* What you will do *
Select and copy out every line in the records containing "profile".
Task material START
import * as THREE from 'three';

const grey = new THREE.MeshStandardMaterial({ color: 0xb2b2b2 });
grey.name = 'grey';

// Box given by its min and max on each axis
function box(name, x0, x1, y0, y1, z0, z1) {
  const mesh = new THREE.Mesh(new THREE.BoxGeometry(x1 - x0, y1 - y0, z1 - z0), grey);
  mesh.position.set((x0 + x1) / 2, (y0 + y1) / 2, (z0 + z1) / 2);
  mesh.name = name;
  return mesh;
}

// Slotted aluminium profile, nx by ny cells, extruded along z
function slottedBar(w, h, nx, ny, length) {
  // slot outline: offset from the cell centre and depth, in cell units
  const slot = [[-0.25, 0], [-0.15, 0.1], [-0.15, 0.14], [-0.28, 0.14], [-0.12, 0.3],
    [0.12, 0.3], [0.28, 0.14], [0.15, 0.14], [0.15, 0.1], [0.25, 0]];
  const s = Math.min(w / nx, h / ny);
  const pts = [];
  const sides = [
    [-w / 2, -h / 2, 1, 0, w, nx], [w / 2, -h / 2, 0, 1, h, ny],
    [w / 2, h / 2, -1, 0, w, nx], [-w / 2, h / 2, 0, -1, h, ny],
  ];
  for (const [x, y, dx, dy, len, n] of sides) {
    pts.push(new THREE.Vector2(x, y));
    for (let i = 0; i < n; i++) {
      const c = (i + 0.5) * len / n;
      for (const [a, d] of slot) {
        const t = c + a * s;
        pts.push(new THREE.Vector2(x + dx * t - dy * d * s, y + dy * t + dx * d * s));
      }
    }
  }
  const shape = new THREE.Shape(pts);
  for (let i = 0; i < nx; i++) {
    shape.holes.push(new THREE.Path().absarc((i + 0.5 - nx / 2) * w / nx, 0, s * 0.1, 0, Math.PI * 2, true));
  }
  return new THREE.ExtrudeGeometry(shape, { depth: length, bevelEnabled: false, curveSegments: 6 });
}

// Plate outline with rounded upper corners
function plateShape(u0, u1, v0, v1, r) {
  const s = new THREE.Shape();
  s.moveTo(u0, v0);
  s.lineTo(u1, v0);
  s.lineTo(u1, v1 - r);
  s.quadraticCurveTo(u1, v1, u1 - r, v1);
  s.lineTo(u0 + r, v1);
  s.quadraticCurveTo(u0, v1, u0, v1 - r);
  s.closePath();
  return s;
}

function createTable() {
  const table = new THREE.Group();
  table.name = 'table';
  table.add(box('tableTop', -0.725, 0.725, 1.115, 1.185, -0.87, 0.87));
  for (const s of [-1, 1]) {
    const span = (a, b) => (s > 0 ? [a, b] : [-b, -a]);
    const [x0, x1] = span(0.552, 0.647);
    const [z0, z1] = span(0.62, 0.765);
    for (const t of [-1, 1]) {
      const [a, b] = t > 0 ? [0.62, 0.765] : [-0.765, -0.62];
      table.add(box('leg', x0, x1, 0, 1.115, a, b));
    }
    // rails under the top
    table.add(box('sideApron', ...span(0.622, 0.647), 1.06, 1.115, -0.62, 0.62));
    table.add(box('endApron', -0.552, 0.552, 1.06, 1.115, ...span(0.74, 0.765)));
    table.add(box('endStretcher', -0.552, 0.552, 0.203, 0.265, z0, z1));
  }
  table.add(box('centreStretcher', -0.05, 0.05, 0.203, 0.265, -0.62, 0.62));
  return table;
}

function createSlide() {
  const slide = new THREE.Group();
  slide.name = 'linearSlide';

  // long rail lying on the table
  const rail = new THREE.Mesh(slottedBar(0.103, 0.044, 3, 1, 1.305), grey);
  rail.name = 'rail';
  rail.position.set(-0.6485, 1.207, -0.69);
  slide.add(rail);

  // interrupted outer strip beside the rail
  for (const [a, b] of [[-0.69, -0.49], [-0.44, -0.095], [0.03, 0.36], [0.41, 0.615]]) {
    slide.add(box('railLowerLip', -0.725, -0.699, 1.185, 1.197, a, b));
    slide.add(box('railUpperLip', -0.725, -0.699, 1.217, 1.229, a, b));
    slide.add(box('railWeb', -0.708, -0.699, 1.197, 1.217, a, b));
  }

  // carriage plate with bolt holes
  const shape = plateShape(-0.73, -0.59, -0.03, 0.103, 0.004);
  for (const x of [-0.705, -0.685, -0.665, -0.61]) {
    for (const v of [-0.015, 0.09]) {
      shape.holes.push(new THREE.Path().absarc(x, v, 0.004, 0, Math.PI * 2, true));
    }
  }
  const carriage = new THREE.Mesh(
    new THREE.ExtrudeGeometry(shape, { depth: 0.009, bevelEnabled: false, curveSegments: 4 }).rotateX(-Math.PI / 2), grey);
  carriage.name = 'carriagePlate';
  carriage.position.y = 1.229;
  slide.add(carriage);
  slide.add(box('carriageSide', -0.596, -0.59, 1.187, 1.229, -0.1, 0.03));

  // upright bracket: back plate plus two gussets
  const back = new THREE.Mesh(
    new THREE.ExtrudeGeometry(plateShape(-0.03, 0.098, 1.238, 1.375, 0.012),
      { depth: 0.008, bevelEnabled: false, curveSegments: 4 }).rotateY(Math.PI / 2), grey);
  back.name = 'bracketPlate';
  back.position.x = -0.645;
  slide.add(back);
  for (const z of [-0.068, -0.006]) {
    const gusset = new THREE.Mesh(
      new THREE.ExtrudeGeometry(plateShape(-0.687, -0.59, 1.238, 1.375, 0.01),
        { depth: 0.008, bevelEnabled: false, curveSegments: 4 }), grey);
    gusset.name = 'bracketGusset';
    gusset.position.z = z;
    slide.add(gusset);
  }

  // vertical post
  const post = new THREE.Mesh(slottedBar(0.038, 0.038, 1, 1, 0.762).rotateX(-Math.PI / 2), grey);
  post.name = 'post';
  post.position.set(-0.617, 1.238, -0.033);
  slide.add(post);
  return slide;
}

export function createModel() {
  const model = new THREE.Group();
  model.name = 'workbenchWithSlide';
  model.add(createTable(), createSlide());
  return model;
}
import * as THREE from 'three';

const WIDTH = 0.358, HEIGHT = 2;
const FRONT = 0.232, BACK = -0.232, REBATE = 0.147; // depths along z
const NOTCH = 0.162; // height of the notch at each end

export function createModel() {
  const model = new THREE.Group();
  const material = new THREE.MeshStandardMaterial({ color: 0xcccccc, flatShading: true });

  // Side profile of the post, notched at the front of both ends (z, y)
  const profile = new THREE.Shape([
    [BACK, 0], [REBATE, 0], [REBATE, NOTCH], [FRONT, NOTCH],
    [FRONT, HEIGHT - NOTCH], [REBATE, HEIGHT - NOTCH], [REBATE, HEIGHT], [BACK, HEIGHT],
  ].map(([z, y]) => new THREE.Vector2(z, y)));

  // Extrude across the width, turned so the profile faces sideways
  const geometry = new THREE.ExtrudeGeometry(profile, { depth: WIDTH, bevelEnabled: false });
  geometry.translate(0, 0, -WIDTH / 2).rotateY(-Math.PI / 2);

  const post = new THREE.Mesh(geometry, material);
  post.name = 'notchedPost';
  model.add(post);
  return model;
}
Task material END
* Reply *
// Slotted aluminium profile, nx by ny cells, extruded along z
  // Side profile of the post, notched at the front of both ends (z, y)
  const profile = new THREE.Shape([
  // Extrude across the width, turned so the profile faces sideways
  const geometry = new THREE.ExtrudeGeometry(profile, { depth: WIDTH, bevelEnabled: false });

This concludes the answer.